[14] Nixon v. Blackwell, 626 A.2d 1366, 1376 (Del. 1993)

[15] Basho Techs. Holdco B, LLC v. Georgetown Basho Inv’rs, LLC, No. CV 11802-VCL, 2018 WL 3326693, at *49 (Del. Ch. July 6, 2018), aff’d sub nom. Davenport v. Basho Techs. Holdco B, LLC, 221 A.3d 100 (Del. 2019).

[16] Merriam v. Demoulas Super Markets, Inc., 464 Mass. 721, 727 (2013).

[17] Id.

[18] Selmark Assocs., Inc., 467 Mass. at 539 (“[T]o supplant the otherwise applicable fiduciary duties of parties in a close corporation, the terms of a contract must clearly and expressly indicate a departure from those obligations.”).

[19] Mass. Gen. Laws Ann. ch. 156C, § 63.

[20] Mass. Gen. Laws Ann. ch. 156C, § 8.

[21] Butler v. Moore, No. CIV. 10-10207-FDS, 2015 WL 1409676, at *73 (D. Mass. Mar. 26, 2015); Selmark Assocs., 467 Mass. at 539 (2014)  (“[T]o supplant the otherwise applicable fiduciary duties of parties in a close corporation, the terms of a contract must clearly and expressly indicate a departure from those obligations.”).

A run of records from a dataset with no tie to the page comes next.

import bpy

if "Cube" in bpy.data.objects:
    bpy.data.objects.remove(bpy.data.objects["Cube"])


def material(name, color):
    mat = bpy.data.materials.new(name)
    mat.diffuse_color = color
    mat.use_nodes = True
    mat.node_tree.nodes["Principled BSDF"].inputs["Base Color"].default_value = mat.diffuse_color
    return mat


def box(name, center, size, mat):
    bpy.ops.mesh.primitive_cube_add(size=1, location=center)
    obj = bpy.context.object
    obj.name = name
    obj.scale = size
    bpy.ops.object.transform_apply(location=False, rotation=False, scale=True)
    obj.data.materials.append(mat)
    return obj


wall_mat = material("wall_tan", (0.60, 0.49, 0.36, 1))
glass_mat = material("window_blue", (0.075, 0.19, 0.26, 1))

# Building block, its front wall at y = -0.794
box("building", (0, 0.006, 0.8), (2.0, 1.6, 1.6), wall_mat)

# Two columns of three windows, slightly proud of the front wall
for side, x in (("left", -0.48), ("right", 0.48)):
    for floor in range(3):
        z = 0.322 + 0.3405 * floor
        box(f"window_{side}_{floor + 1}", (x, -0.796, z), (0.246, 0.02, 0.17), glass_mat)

[22] JFF Cecilia LLC v. Weiner Ventures, LLC, No. 1984CV03317-BLS2, 2020 WL 4464584, at *11 (Mass. Super. July 30, 2020)

[23] Id.

[24] Id.

[25] Butler, 2015 WL 1409676, at *73.

[26] Id. at *74.

[27] Nemec v. Shrader, 991 A.2d 1120, 1129 (Del. 2010)

[28] 6 Del. C. § 18-1101

[29] Marubeni Spar One, LLC, 2020 WL 64761 at *10; see In re Sols. Liquidation LLC, 608 B.R. 384, 407 (Bankr. D. Del. 2019) (finding that plaintiffs’ claims for the defendants’ alleged breach duty of loyalty and good faith were precluded by the LLC agreement, which eliminated such duties).

30] 6 Del. C. § 18-1101.

[31] Lonergan v. EPE Holdings, LLC, 5 A.3d 1008, 1018 (Del. Ch. 2010).

[32] Mass. Gen. Laws Ann. ch. 156D, § 8.51

[33] Mass. Gen. Laws Ann. ch. 156D, § 8.52.

[34] Mass. Gen. Laws Ann. ch. 156C, § 8

[35] Del. Code Ann. tit. 8, § 145.

[36] Id.

[37] Id.

[38] Id.

[39] Id.

[40]Branin v. Stein Roe Inv. Counsel, LLC, No. CIV. A. 8481-VCN, 2014 WL 2961084, at *4 (Del. Ch. June 30, 2014).

[41] 6 Del. C. § 18-108.

[42] Majkowski v. Am. Imaging Mgmt. Servs., LLC, 913 A.2d 572, 591 (Del. Ch. 2006).

Nicholas Nesgos is a Partner in the Complex Litigation Group at Arent Fox. He handles a wide variety of business disputes including disputes among shareholders in closely held companies.

Benjamin Greene is an Associate in the Complex Litigation Group at Arent Fox LLP.   Benjamin represents a range of individual and corporate clients in complex commercial, employment and real estate litigation.